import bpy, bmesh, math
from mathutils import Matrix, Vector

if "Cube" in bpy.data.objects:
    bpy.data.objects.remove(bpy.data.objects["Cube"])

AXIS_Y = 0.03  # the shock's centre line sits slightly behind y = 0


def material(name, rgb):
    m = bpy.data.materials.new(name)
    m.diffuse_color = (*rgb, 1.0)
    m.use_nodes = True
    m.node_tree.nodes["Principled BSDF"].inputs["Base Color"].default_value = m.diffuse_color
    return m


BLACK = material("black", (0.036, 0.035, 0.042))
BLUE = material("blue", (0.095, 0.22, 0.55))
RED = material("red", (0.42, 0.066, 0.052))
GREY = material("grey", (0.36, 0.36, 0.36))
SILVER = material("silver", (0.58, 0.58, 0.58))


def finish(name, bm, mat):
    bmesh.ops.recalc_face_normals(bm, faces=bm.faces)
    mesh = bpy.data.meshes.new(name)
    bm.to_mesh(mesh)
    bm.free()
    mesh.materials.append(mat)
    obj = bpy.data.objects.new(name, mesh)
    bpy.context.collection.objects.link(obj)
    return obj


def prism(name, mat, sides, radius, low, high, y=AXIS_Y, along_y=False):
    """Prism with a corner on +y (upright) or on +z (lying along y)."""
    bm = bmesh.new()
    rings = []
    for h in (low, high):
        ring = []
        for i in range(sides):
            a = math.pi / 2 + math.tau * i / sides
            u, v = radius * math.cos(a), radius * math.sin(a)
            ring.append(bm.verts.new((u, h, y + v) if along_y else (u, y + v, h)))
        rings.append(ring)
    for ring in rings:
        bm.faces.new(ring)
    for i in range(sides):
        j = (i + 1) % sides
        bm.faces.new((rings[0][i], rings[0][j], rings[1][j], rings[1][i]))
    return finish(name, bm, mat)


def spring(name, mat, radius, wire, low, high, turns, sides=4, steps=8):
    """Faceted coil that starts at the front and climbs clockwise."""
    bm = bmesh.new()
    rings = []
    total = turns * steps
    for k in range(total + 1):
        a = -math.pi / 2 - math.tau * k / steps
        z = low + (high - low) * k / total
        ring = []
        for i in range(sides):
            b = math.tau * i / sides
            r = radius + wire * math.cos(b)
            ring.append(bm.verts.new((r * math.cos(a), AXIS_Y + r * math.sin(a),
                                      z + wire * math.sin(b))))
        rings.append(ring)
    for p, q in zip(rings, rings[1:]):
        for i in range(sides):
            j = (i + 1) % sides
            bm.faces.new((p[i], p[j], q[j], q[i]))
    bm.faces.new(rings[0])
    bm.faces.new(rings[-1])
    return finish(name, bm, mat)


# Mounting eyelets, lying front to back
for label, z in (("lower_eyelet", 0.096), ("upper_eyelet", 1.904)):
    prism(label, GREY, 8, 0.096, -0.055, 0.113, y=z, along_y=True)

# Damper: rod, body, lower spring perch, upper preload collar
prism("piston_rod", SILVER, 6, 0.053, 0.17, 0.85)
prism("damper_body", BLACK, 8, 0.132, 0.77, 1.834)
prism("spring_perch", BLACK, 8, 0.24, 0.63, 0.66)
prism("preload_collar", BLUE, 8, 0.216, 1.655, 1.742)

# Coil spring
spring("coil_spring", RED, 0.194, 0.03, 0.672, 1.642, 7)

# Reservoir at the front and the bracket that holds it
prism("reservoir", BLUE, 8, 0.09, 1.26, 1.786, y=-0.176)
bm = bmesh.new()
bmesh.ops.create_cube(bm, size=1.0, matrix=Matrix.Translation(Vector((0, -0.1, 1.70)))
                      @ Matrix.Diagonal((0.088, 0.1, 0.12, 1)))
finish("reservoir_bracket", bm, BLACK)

==============================

◆ Task goal:
Return the full listing unchanged.

◆ Answer below:
import bpy, bmesh, math
from mathutils import Matrix, Vector

if "Cube" in bpy.data.objects:
    bpy.data.objects.remove(bpy.data.objects["Cube"])

AXIS_Y = 0.03  # the shock's centre line sits slightly behind y = 0


def material(name, rgb):
    m = bpy.data.materials.new(name)
    m.diffuse_color = (*rgb, 1.0)
    m.use_nodes = True
    m.node_tree.nodes["Principled BSDF"].inputs["Base Color"].default_value = m.diffuse_color
    return m


BLACK = material("black", (0.036, 0.035, 0.042))
BLUE = material("blue", (0.095, 0.22, 0.55))
RED = material("red", (0.42, 0.066, 0.052))
GREY = material("grey", (0.36, 0.36, 0.36))
SILVER = material("silver", (0.58, 0.58, 0.58))


def finish(name, bm, mat):
    bmesh.ops.recalc_face_normals(bm, faces=bm.faces)
    mesh = bpy.data.meshes.new(name)
    bm.to_mesh(mesh)
    bm.free()
    mesh.materials.append(mat)
    obj = bpy.data.objects.new(name, mesh)
    bpy.context.collection.objects.link(obj)
    return obj


def prism(name, mat, sides, radius, low, high, y=AXIS_Y, along_y=False):
    """Prism with a corner on +y (upright) or on +z (lying along y)."""
    bm = bmesh.new()
    rings = []
    for h in (low, high):
        ring = []
        for i in range(sides):
            a = math.pi / 2 + math.tau * i / sides
            u, v = radius * math.cos(a), radius * math.sin(a)
            ring.append(bm.verts.new((u, h, y + v) if along_y else (u, y + v, h)))
        rings.append(ring)
    for ring in rings:
        bm.faces.new(ring)
    for i in range(sides):
        j = (i + 1) % sides
        bm.faces.new((rings[0][i], rings[0][j], rings[1][j], rings[1][i]))
    return finish(name, bm, mat)


def spring(name, mat, radius, wire, low, high, turns, sides=4, steps=8):
    """Faceted coil that starts at the front and climbs clockwise."""
    bm = bmesh.new()
    rings = []
    total = turns * steps
    for k in range(total + 1):
        a = -math.pi / 2 - math.tau * k / steps
        z = low + (high - low) * k / total
        ring = []
        for i in range(sides):
            b = math.tau * i / sides
            r = radius + wire * math.cos(b)
            ring.append(bm.verts.new((r * math.cos(a), AXIS_Y + r * math.sin(a),
                                      z + wire * math.sin(b))))
        rings.append(ring)
    for p, q in zip(rings, rings[1:]):
        for i in range(sides):
            j = (i + 1) % sides
            bm.faces.new((p[i], p[j], q[j], q[i]))
    bm.faces.new(rings[0])
    bm.faces.new(rings[-1])
    return finish(name, bm, mat)


# Mounting eyelets, lying front to back
for label, z in (("lower_eyelet", 0.096), ("upper_eyelet", 1.904)):
    prism(label, GREY, 8, 0.096, -0.055, 0.113, y=z, along_y=True)

# Damper: rod, body, lower spring perch, upper preload collar
prism("piston_rod", SILVER, 6, 0.053, 0.17, 0.85)
prism("damper_body", BLACK, 8, 0.132, 0.77, 1.834)
prism("spring_perch", BLACK, 8, 0.24, 0.63, 0.66)
prism("preload_collar", BLUE, 8, 0.216, 1.655, 1.742)

# Coil spring
spring("coil_spring", RED, 0.194, 0.03, 0.672, 1.642, 7)

# Reservoir at the front and the bracket that holds it
prism("reservoir", BLUE, 8, 0.09, 1.26, 1.786, y=-0.176)
bm = bmesh.new()
bmesh.ops.create_cube(bm, size=1.0, matrix=Matrix.Translation(Vector((0, -0.1, 1.70)))
                      @ Matrix.Diagonal((0.088, 0.1, 0.12, 1)))
finish("reservoir_bracket", bm, BLACK)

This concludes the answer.